* _ACTIVITY_
Starting at the line with "# Solid organizer" and going on through the line with "add_prism(bm, [(x, -0.5, z)", reproduce each line in the records below exactly and nothing more.

[DATASET RECORDS — start]

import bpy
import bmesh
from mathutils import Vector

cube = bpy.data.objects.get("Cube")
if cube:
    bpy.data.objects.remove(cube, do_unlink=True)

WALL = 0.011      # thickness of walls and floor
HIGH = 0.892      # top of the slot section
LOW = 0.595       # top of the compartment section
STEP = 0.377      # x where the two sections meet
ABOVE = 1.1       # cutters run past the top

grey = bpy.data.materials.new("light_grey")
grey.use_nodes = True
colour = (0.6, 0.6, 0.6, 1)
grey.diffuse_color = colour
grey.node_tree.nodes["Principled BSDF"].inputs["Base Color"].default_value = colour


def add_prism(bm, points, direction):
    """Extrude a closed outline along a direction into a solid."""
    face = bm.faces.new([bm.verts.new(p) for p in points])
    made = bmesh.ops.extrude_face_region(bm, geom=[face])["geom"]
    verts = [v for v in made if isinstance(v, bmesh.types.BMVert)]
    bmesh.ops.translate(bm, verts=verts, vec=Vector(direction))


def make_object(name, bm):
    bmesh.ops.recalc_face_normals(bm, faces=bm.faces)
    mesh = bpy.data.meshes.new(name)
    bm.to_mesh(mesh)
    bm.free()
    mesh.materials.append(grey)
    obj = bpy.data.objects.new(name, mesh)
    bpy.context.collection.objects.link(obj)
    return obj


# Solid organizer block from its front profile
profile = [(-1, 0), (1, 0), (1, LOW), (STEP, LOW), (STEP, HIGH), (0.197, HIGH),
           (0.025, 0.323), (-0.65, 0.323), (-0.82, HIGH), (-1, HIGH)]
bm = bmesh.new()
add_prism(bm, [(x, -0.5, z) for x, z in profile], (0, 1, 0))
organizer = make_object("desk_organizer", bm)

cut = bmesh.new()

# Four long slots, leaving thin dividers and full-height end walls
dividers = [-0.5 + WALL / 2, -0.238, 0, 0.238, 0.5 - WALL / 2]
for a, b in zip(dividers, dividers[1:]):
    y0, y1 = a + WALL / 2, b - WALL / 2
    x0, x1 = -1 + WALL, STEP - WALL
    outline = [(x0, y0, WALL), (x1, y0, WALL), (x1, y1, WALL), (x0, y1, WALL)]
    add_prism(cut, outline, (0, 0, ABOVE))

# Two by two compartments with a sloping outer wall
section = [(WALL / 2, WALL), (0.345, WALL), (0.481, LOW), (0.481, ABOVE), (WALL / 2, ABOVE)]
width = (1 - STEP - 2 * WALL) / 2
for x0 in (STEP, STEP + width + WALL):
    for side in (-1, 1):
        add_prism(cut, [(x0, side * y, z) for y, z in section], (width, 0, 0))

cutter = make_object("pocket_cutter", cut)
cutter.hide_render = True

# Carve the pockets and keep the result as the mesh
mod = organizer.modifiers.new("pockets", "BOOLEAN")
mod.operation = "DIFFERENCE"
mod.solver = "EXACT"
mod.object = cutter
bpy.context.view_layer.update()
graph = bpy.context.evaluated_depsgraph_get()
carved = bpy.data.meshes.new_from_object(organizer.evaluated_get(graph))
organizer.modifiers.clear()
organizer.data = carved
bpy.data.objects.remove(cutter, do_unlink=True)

[DATASET RECORDS — finish]

* _ANSWER TO THIS PROBLEM_
# Solid organizer block from its front profile
profile = [(-1, 0), (1, 0), (1, LOW), (STEP, LOW), (STEP, HIGH), (0.197, HIGH),
           (0.025, 0.323), (-0.65, 0.323), (-0.82, HIGH), (-1, HIGH)]
bm = bmesh.new()
add_prism(bm, [(x, -0.5, z) for x, z in profile], (0, 1, 0))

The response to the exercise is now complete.